Here, have some capsule reviews from SIFF! Maybe this will be the year I post more than one batch! Maaaaaybe.
Things I liked that should be easy to find:
* The festival opened with Paul Feig’s Spy, which on one hand almost felt like a joke to me when first announced, but on the other hand I definitely applaud elevating the work of a guy putting his money where his mouth is to change the narrative around women in Hollywood. Here it was a joy to see everything from an inversion of women-in-refrigerators, to clear examples of the causes & consequences of imposter syndrome, to women supporting each other in a way that is true and earned, not sappy.
Also, the movie was great fun, as you’d expect. It’s an homage, not a spoof, and I’ll definitely be seeing it again.
* I’ll See You in My Dreams is a quiet gem of a film, cast to perfection with actors we all wish we saw more often. It stars Blythe Danner as a long-time widow whose routine gets shaken up a bit by Sam Elliott & Martin Starr. It’s sweet and gentle, funny and romantic, & if you’re surprised by Martin Starr in it, clearly you haven’t seen Amira & Sam. Fix that.
* Me & Earl & the Dying Girl is one of those movies where I am like, “Yes, I see all of those points of criticism, and you’re right, and yet I kind of don’t give a shit.” I don’t mean to be dismissive — yes of course the character of Earl is a problem, for example, a problem I saw right from the trailer, but it’s also true that this is a story filtered quite firmly from the POV of a high school senior, so of course he is the center of his own world. Teen boys, man, they’re assholes. And Rachel isn’t even given a name in the title, which is a terrible sign, but she also refuses to be inspirational. And maybe it is pandering, a little, that our lead is a Herzog fan, but if you really think that the key to mass audience appeal is a teenage boy doing Herzog voiceover for his own life, well, you live in an interesting world.

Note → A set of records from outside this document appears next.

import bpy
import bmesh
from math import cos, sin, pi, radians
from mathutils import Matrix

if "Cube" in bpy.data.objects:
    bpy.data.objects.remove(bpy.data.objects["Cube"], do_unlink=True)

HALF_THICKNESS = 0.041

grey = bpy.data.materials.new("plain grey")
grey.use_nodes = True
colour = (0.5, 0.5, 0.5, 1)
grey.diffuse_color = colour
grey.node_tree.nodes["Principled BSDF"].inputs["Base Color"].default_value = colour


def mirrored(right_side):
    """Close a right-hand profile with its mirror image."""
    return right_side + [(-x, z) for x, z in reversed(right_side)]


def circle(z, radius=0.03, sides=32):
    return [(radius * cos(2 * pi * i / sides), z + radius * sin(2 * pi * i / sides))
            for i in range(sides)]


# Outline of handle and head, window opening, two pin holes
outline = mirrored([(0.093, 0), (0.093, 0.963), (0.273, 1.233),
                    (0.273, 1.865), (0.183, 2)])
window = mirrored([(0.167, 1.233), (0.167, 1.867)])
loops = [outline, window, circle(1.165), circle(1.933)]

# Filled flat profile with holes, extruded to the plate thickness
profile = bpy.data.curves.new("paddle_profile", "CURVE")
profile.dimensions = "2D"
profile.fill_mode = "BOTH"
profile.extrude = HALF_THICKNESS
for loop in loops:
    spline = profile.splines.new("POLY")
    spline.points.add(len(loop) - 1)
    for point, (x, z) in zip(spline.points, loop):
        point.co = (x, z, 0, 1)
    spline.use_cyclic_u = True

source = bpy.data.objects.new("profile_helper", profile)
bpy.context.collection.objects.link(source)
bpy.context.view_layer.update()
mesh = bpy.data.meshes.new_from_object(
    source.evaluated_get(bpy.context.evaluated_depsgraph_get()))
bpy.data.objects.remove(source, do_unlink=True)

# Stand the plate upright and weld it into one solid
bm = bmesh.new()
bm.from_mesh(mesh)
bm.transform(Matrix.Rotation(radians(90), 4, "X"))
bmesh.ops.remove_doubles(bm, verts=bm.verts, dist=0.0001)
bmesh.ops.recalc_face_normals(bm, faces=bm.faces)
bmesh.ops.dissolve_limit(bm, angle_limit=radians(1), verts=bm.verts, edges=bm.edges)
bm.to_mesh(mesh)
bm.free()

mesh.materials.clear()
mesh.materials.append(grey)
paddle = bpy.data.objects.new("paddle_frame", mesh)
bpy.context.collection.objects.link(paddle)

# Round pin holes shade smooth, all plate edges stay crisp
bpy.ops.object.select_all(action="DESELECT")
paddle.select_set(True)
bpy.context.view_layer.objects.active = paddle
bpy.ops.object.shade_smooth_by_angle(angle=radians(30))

It’s such a cinematic story that I’m curious to read the book, and I was pleased to find that it was a friendship film and not a romance film. They’re too fucking rare.
Things I liked that might be harder to find:
* The Boss: Anatomy of a Crime is a film from Argentina based on a true story about a barely-literate man in Buenos Aires who finds himself working in a butcher shop for a corrupt, connected, manipulative boss, and when the man is arrested for murder, a public defender chooses to look deeper into his case. Includes horrifying behind-the-scenes looks at a butcher shop perpetually in violation, but it also feels, contra Snow on the Blades (below) completely lived in and true.
* Liza the Fox-Fairy is a little bit Anderson, a little bit Tati, and a little bit nuts. It’s compared to Amelie in the program, but What it reminded me of most, really, were the films of Dominique Abel and Fiona Gordon (L’Iceberg, Rumba, The Fairy), except that those are pure Tati, essentially silent films, & Liza has a little musical DNA in it. It’s a Hungarian film about a single woman who begins to suspect she’s a fox-fairy, killing off every man who shows an interest in her. David Sakurai steals the show as the ghost of Tony Tani, always at hand with a musical number.
* The New Girlfriend is one of those movies where I had to dramatically adjust my expectations during the course of watching it. From what information I had I was expecting some kind of Hitchcockian thriller — a little bit Laura, a little bit Vertigo — but instead it turned out to be a thoughtful & sympathetic meditation on grief, gender, and sexuality. I like it more the more I think about it, which is always a good sign.
* I also really liked three of the Secret movies, but they are definitely harder to find on account of how I can’t tell you what they are. The second one was the best movie I saw at the festival. Sorry. That’s just a fact.
Thing I liked that you might not like:
* Goodnight Mommy is one of my festival favorites, but it’s definitely not for everyone. Ostensibly the story of twin brothers revolting against their mother when she returns home to recover from plastic surgery, it’s a slow burn of a creeper and then almost too much to handle at the end. It’s no surprise, I think, to admit that there’s a twist, but personally I think the sooner you consider the possibility of that twist, the more intense it makes the film. Very stylish & well acted, and in terms of being at least partially about, at the very least, maternal apathy, it reminded me of 2014 festival favorite The Babadook.
Things I thought were just okay:
* Snow on the Blades. Granted, I have no great knowledge of the samurai ouvre, but this hit all the expected story beats. It was beautiful to look at, though it felt very much like a stage play, not lived in.
* Mr Holmes. Elderly Sherlock, one last case, starring Ian McKellan who obviously is always great. Very Masterpiece Theatre. I called it “Mr Holmes Ruins Womens Lives Through A Total Lack of Understanding.” My friend says that’s fine because it’s historically accurate. But it’s true: there are three key women in the movie (plus, briefly, Frances de la Tour being amazing because SHE IS) and Holmes makes bad calls affecting each of their lives. It’s incredibly frustrating.